[Collected data entries]
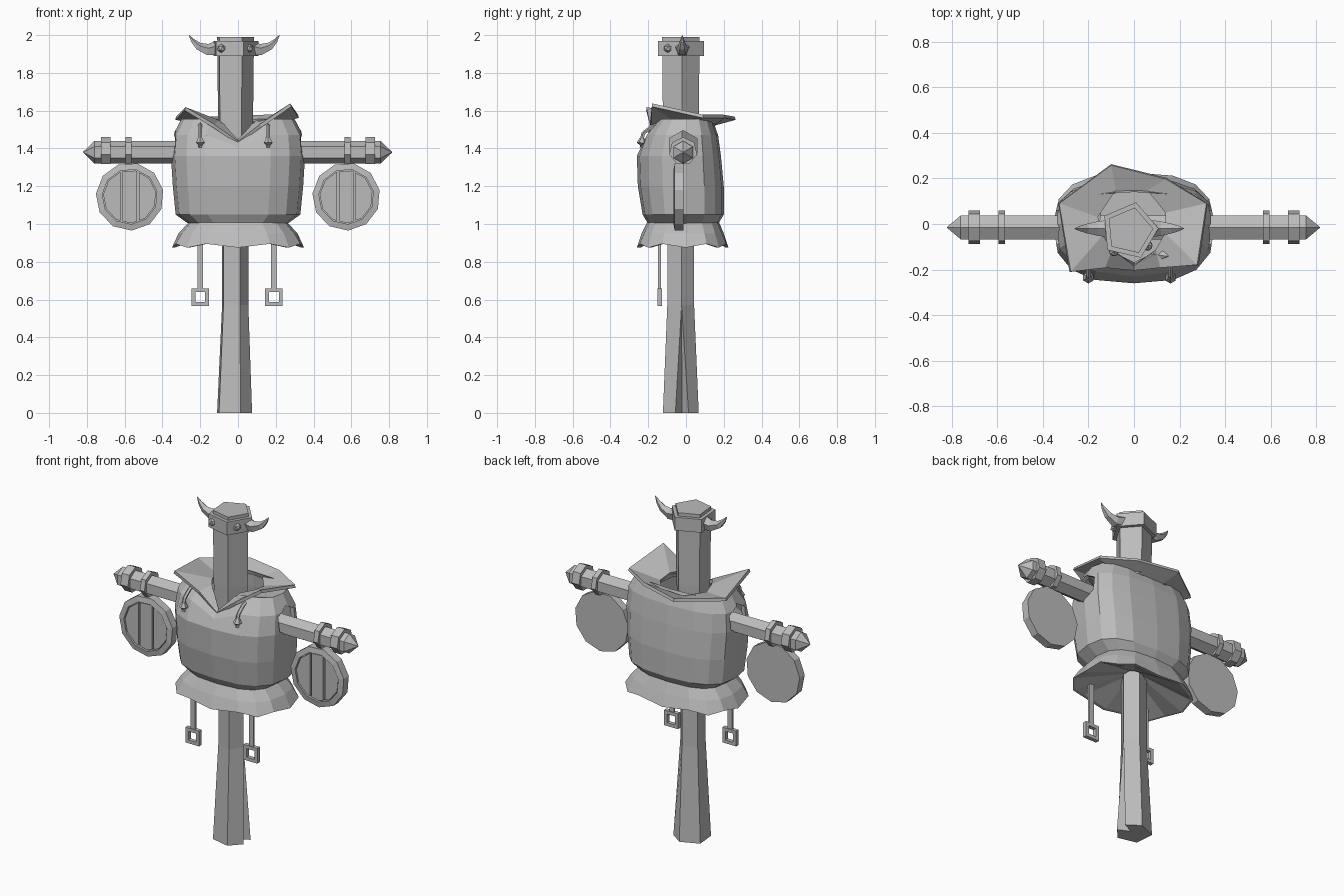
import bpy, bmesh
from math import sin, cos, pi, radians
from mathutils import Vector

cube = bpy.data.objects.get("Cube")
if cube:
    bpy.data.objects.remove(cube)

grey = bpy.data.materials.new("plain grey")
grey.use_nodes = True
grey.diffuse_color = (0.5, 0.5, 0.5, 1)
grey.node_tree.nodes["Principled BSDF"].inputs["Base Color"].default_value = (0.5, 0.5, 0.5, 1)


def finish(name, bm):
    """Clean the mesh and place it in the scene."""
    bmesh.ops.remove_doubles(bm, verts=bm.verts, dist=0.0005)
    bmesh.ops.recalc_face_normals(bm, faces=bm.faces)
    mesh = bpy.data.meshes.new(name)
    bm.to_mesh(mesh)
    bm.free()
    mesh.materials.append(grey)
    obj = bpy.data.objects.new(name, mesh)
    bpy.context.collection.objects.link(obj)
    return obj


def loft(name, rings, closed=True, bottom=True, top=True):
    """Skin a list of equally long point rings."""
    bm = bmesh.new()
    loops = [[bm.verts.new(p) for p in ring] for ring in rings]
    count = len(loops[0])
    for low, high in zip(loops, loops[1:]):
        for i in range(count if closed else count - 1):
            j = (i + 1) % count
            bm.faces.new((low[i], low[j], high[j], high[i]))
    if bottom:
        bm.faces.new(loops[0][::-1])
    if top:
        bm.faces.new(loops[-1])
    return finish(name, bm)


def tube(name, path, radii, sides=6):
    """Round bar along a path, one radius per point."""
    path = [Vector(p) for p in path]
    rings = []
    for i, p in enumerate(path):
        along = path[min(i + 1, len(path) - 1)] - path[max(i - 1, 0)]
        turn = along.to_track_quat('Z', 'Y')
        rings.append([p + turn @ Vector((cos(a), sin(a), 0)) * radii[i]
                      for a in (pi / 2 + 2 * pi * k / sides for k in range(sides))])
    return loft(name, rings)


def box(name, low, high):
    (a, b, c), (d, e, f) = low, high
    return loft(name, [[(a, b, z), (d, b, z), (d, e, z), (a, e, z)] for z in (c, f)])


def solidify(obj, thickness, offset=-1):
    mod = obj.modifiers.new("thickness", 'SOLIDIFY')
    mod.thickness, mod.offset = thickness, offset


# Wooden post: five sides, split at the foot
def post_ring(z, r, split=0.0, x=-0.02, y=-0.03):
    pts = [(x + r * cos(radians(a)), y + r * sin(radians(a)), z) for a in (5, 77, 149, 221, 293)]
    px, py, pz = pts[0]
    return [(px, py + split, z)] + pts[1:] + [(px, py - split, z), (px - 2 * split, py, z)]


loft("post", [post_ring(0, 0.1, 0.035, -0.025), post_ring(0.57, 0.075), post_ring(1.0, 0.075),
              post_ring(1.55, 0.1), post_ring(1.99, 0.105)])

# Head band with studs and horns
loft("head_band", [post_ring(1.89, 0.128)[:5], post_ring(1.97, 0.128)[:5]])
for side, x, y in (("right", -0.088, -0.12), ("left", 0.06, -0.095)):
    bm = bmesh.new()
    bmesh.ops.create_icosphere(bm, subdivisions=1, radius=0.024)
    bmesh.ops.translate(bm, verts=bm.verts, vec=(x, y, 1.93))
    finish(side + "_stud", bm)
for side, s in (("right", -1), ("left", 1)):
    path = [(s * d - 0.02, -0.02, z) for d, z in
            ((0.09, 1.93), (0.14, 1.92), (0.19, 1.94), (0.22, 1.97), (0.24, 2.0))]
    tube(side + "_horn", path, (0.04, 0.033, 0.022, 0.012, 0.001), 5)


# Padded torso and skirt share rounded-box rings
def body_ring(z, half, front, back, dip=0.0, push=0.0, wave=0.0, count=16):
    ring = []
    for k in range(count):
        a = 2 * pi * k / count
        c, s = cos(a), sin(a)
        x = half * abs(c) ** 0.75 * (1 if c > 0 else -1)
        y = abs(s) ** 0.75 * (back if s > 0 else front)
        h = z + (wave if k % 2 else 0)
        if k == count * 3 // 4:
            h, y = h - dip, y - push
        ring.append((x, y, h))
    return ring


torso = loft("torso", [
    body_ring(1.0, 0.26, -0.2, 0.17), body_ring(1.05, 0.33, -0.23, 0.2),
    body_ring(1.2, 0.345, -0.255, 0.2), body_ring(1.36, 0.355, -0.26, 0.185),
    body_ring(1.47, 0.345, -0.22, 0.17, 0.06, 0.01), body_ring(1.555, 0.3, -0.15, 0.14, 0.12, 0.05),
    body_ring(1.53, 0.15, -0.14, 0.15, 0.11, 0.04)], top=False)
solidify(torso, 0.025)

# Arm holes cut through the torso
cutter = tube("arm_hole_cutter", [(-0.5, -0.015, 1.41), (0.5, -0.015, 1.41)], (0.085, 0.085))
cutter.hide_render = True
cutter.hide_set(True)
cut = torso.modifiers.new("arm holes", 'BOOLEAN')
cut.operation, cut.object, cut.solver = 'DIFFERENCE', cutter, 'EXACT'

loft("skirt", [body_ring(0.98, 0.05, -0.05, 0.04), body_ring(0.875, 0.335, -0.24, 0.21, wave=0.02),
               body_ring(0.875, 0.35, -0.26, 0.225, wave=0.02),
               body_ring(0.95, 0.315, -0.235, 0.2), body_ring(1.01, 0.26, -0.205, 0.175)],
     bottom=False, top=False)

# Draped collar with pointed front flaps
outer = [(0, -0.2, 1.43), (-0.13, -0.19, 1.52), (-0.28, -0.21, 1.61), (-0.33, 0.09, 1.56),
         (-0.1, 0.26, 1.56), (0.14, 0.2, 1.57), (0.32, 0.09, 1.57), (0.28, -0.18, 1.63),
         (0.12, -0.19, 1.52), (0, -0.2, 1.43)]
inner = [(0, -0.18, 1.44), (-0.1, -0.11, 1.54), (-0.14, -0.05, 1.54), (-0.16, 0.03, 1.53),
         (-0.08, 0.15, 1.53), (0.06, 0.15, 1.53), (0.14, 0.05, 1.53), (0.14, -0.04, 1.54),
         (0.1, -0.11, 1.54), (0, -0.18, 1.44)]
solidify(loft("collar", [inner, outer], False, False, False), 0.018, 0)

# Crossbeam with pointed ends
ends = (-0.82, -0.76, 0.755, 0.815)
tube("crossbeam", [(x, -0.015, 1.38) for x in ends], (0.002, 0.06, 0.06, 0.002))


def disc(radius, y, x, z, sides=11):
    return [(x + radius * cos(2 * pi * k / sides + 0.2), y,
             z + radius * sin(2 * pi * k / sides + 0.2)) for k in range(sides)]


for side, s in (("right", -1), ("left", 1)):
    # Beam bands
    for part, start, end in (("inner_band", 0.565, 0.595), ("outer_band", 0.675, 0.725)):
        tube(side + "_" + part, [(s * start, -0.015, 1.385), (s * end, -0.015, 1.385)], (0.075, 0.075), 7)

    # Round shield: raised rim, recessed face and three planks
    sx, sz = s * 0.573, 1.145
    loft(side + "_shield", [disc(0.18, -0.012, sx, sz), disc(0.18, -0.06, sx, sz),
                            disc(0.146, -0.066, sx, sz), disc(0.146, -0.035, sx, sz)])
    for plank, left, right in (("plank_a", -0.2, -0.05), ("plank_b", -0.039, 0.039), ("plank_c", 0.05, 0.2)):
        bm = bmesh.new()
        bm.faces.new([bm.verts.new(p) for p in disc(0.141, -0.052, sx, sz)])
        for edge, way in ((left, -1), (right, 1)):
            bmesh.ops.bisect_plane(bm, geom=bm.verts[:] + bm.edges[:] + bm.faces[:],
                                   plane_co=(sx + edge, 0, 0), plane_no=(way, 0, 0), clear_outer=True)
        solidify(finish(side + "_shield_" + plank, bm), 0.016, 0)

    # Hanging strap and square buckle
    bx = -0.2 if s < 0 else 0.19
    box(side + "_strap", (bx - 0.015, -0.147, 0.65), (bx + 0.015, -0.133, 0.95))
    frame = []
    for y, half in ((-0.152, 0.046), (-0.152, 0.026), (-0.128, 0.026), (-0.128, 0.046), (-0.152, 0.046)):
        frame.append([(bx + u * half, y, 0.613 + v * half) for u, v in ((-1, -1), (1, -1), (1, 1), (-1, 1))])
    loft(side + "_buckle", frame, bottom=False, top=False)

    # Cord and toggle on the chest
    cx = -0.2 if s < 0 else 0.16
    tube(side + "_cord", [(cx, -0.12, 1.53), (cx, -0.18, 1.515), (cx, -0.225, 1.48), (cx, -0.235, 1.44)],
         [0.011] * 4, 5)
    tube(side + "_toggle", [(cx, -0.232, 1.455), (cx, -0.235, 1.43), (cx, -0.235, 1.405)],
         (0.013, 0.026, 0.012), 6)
==
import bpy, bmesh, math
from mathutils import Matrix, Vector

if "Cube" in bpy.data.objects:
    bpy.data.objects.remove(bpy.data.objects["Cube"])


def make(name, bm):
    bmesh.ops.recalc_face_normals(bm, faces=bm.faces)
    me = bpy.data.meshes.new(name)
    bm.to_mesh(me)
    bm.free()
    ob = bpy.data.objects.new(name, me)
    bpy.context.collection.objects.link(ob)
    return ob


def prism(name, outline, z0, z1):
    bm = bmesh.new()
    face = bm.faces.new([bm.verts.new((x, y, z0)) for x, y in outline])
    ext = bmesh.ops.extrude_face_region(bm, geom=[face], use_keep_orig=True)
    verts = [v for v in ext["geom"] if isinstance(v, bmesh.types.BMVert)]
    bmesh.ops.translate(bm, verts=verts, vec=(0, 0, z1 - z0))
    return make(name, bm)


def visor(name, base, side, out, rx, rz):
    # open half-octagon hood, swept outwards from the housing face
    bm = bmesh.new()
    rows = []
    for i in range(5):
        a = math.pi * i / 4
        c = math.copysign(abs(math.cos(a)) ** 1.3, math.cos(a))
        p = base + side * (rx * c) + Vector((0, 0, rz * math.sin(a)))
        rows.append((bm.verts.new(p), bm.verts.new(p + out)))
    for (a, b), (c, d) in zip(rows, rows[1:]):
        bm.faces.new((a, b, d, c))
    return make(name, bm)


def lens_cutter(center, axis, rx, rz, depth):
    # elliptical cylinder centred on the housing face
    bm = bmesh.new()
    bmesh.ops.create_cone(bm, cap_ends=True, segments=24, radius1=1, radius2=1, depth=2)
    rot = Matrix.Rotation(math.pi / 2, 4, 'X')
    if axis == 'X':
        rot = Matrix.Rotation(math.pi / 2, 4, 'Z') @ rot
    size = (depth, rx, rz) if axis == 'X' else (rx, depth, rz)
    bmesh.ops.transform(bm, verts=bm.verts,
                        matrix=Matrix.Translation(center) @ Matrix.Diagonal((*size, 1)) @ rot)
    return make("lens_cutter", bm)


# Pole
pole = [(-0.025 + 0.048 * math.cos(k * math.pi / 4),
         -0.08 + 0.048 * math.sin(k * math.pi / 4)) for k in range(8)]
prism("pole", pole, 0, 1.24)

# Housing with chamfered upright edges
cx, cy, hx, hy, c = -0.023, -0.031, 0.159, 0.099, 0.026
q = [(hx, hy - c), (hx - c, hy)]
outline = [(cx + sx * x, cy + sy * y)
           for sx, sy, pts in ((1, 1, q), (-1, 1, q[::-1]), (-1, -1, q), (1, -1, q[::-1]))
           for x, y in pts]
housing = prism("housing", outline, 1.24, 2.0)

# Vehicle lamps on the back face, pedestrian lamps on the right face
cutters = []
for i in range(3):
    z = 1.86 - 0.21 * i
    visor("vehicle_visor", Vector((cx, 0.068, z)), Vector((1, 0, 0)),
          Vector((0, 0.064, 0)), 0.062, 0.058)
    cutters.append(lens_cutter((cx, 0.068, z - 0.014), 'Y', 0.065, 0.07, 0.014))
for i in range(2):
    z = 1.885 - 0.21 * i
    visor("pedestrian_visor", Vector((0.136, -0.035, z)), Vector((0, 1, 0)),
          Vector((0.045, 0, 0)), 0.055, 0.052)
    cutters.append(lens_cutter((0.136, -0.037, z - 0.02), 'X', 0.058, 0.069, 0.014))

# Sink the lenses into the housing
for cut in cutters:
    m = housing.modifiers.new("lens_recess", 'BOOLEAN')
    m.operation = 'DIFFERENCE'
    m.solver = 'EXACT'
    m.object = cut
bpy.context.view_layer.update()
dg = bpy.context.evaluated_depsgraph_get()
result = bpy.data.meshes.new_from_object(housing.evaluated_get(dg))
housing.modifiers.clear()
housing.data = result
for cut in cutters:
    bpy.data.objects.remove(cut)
--
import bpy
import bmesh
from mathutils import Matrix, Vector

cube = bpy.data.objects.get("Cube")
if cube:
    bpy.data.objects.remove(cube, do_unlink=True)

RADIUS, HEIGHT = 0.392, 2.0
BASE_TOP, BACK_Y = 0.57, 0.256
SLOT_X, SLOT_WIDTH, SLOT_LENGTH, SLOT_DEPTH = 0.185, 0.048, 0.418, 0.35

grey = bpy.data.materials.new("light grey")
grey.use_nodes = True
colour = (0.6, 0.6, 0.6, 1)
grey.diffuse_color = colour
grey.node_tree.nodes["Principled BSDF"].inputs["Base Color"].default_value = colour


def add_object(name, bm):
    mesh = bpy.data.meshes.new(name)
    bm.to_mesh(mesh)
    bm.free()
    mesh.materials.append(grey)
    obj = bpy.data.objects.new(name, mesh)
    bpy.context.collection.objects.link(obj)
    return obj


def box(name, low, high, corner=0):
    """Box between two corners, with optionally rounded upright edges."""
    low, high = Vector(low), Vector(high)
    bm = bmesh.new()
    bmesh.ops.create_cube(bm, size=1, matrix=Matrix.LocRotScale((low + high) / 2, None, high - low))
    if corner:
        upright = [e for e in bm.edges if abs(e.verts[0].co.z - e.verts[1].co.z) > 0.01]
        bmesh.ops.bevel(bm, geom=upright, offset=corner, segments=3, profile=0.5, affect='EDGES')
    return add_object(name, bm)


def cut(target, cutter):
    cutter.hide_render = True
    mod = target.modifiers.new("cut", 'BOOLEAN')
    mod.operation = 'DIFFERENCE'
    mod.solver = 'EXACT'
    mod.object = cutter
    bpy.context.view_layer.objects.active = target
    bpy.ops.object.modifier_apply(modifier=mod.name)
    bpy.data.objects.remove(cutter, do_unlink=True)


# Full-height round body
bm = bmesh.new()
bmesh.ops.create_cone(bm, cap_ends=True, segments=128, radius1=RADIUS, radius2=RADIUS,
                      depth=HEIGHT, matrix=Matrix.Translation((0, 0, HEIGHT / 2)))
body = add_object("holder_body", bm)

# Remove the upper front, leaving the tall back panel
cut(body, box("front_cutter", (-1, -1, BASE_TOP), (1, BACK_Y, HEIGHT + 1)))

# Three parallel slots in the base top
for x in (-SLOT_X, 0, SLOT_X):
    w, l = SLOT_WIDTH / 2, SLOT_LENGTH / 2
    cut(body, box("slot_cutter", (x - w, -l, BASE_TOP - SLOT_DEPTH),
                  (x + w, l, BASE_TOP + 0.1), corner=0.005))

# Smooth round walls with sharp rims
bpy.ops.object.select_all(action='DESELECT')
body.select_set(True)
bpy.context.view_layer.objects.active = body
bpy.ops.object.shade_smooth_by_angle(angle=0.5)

Description of the task ::
Show all lines in the entries above where the word "with" appears.

Response ::
# Head band with studs and horns
# Draped collar with pointed front flaps
# Crossbeam with pointed ends
# Housing with chamfered upright edges
    """Box between two corners, with optionally rounded upright edges."""
# Smooth round walls with sharp rims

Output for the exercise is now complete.